Expenses rise to meet income. This is the gist of Parkinson’s law. This is the reason that a couple months after most people get a raise, it feels just as tight financially as it did before the raise.

We create the additional expenses when the funds are available. Not on purpose, of course, but on accident. As long as the money is in our pocket we can usually find somewhere to spend it.

We teach our kids to put the money in the bank, because we know that if they can’t get to it they will save it. This is the trick to saving money and believe it or not, it works for adults too.

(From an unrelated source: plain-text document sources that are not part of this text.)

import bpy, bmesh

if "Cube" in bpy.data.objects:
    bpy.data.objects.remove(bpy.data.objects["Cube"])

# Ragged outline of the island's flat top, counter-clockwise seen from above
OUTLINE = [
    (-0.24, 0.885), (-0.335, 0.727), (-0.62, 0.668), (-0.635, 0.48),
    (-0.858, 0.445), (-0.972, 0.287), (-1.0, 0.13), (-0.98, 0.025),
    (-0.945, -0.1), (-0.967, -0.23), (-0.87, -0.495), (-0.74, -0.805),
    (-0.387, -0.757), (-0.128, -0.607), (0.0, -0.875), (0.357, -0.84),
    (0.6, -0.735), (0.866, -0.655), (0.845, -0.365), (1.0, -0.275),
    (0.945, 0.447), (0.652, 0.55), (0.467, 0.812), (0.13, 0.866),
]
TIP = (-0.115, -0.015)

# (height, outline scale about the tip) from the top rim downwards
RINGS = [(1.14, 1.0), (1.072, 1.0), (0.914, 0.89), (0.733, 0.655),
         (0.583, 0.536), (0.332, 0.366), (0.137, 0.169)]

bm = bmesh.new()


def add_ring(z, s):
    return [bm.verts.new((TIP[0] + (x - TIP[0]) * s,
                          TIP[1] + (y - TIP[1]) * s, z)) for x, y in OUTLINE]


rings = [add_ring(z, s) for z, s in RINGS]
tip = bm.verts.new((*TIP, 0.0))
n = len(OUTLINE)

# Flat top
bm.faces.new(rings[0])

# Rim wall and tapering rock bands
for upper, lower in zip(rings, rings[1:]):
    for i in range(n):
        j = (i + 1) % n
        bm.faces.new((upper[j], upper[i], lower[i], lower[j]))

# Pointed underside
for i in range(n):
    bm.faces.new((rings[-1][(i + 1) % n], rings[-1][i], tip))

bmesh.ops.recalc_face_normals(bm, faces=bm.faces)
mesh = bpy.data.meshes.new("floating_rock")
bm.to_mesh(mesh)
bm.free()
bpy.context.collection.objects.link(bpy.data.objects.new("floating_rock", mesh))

Without an intentional effort, houses, desks, kitchen sinks naturally get messy and cluttered. We have to take action ON PURPOSE to keep things clean and organized. The same ON PURPOSE effort needs to be made to keep our expenses BELOW our income.

It is a profoundly simple concept, but ironically some of the simplest things in life are the most difficult.

Ready to Quit Living Paycheck-to-Paycheck?

Just click to join 225,000+ others and take our FREE email course to better manage your money, pay off debt, and save! And get FREE access to our money-saving workshop ($29 value)!

Related Articles:

1 Comment
  1. Lerrin

    I might also add:
    ” A luxury, once enjoyed, becomes necessity.”

    It’s not necessary to aspire to asceticism, but be VERY careful about certain ‘luxuries.’
    If you know yourself enough to realize your ‘triggers’, and know that you may utter the phrase ‘can’t believe I lived without it’:

    Learn to walk away from an initial enticement if you KNOW that you can’t afford the consequences (future investments of money, time, distraction, focus, etc.) of indulging on a regular basis.

    This does NOT mean walking away from ALL (some things ARE worth it!), but MOST are not necessary.